**PROVIDED ENTRIES**:
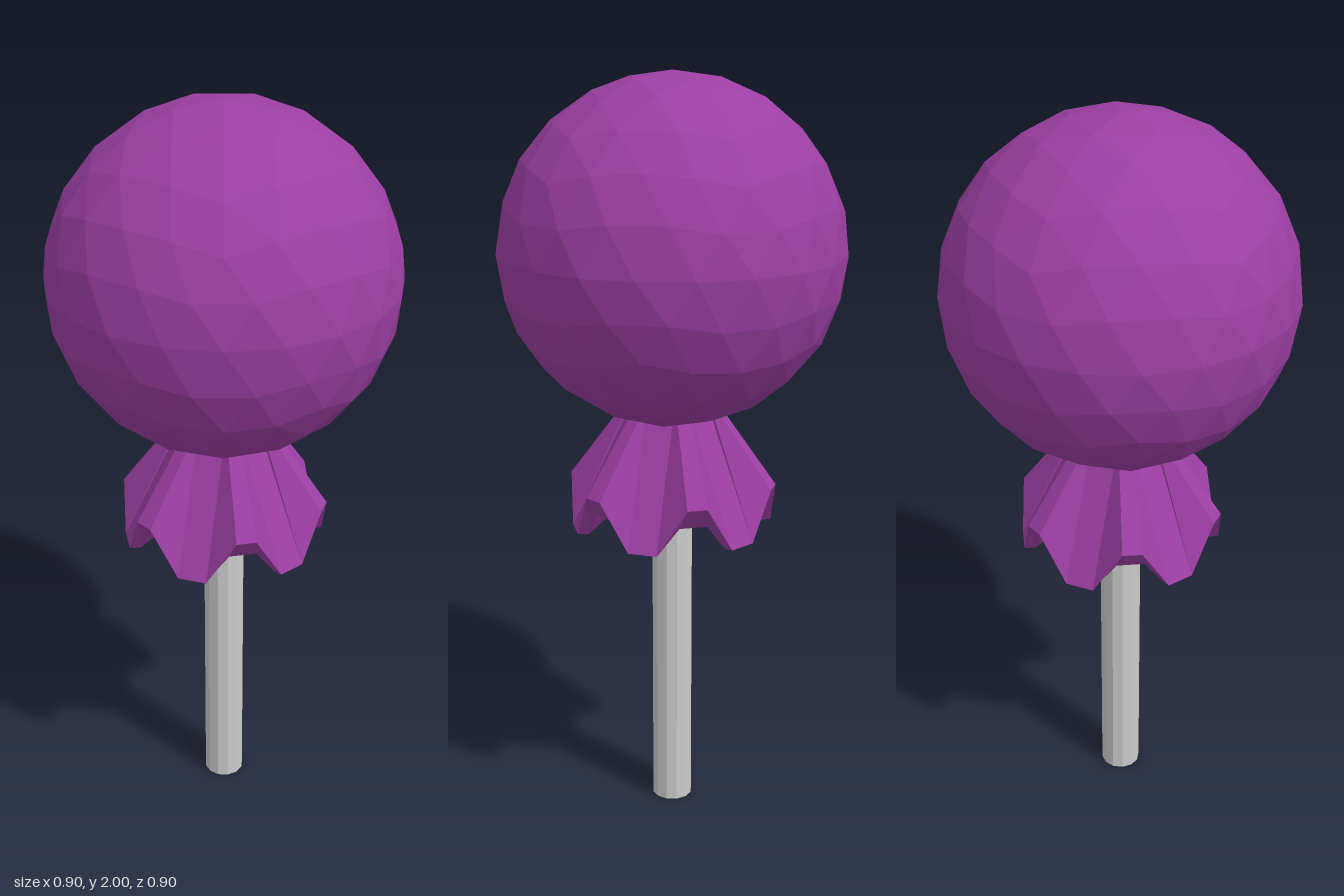
import * as THREE from 'three';

const LOBES = 6;

// Ring of corners: for each lobe, two tip corners then two notch corners.
// tip / notch = [radius, height, half width]
function ring(tip, notch) {
  const points = [];
  for (let i = 0; i < LOBES; i++) {
    [tip, notch].forEach(([r, y, w], k) => {
      const a = ((i + k / 2) / LOBES) * Math.PI * 2;
      for (const s of [-w, w]) {
        points.push(r * Math.sin(a) + s * Math.cos(a), y, r * Math.cos(a) - s * Math.sin(a));
      }
    });
  }
  return points;
}

// Skin joining successive rings
function loft(rings) {
  const n = rings[0].length / 3;
  const index = [];
  for (let j = 0; j < rings.length - 1; j++) {
    for (let i = 0; i < n; i++) {
      const a = j * n + i, b = j * n + ((i + 1) % n), c = a + n, d = b + n;
      // mirrored diagonals keep each lobe symmetrical
      if (i % 4 === 1) index.push(a, c, b, b, c, d);
      else index.push(a, c, d, a, d, b);
    }
  }
  const g = new THREE.BufferGeometry();
  g.setAttribute('position', new THREE.Float32BufferAttribute(rings.flat(), 3));
  g.setIndex(index);
  const flat = g.toNonIndexed();
  flat.computeVertexNormals();
  return flat;
}

export function createModel() {
  const group = new THREE.Group();
  const purple = new THREE.MeshStandardMaterial({ color: 0x9c3fa3, flatShading: true });
  const wrapper = purple.clone();
  wrapper.side = THREE.DoubleSide;
  const grey = new THREE.MeshStandardMaterial({ color: 0xcccccc, flatShading: true });

  const add = (name, geometry, material, y = 0) => {
    const mesh = new THREE.Mesh(geometry, material);
    mesh.name = name;
    mesh.position.y = y;
    group.add(mesh);
  };

  // Faceted ball: an icosahedron halved twice, with a corner pointing up
  const base = new THREE.IcosahedronGeometry(1, 1).attributes.position;
  const ball = new THREE.PolyhedronGeometry(
    Array.from(base.array), Array.from({ length: base.count }, (_, i) => i), 0.45, 1);
  ball.rotateZ(Math.atan(2 / (1 + Math.sqrt(5))));
  ball.rotateY(Math.PI);
  add('candyBall', ball, purple, 1.55);

  // Gathered wrapper: outside, thick rim, then the underside up to the stick
  add('wrapperSkirt', loft([
    ring([0.085, 1.18, 0.035], [0.1, 1.18, 0.016]),
    ring([0.265, 0.815, 0.038], [0.278, 0.94, 0.026]),
    ring([0.235, 0.812, 0.036], [0.235, 0.88, 0.036]),
    ring([0.17, 0.87, 0.04], [0.17, 0.875, 0.04]),
    ring([0.04, 0.86, 0.01], [0.04, 0.86, 0.01]),
  ]), wrapper);

  // Stick
  add('stick', new THREE.CylinderGeometry(0.055, 0.055, 1.15, 12), grey, 0.575);

  return group;
}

**WHAT YOU SHOULD DO**:
Using the entries above, find all lines with "ball". Copy them.

**YOUR SOLUTION**:
  // Faceted ball: an icosahedron halved twice, with a corner pointing up
  const ball = new THREE.PolyhedronGeometry(
  ball.rotateZ(Math.atan(2 / (1 + Math.sqrt(5))));
  ball.rotateY(Math.PI);
  add('candyBall', ball, purple, 1.55);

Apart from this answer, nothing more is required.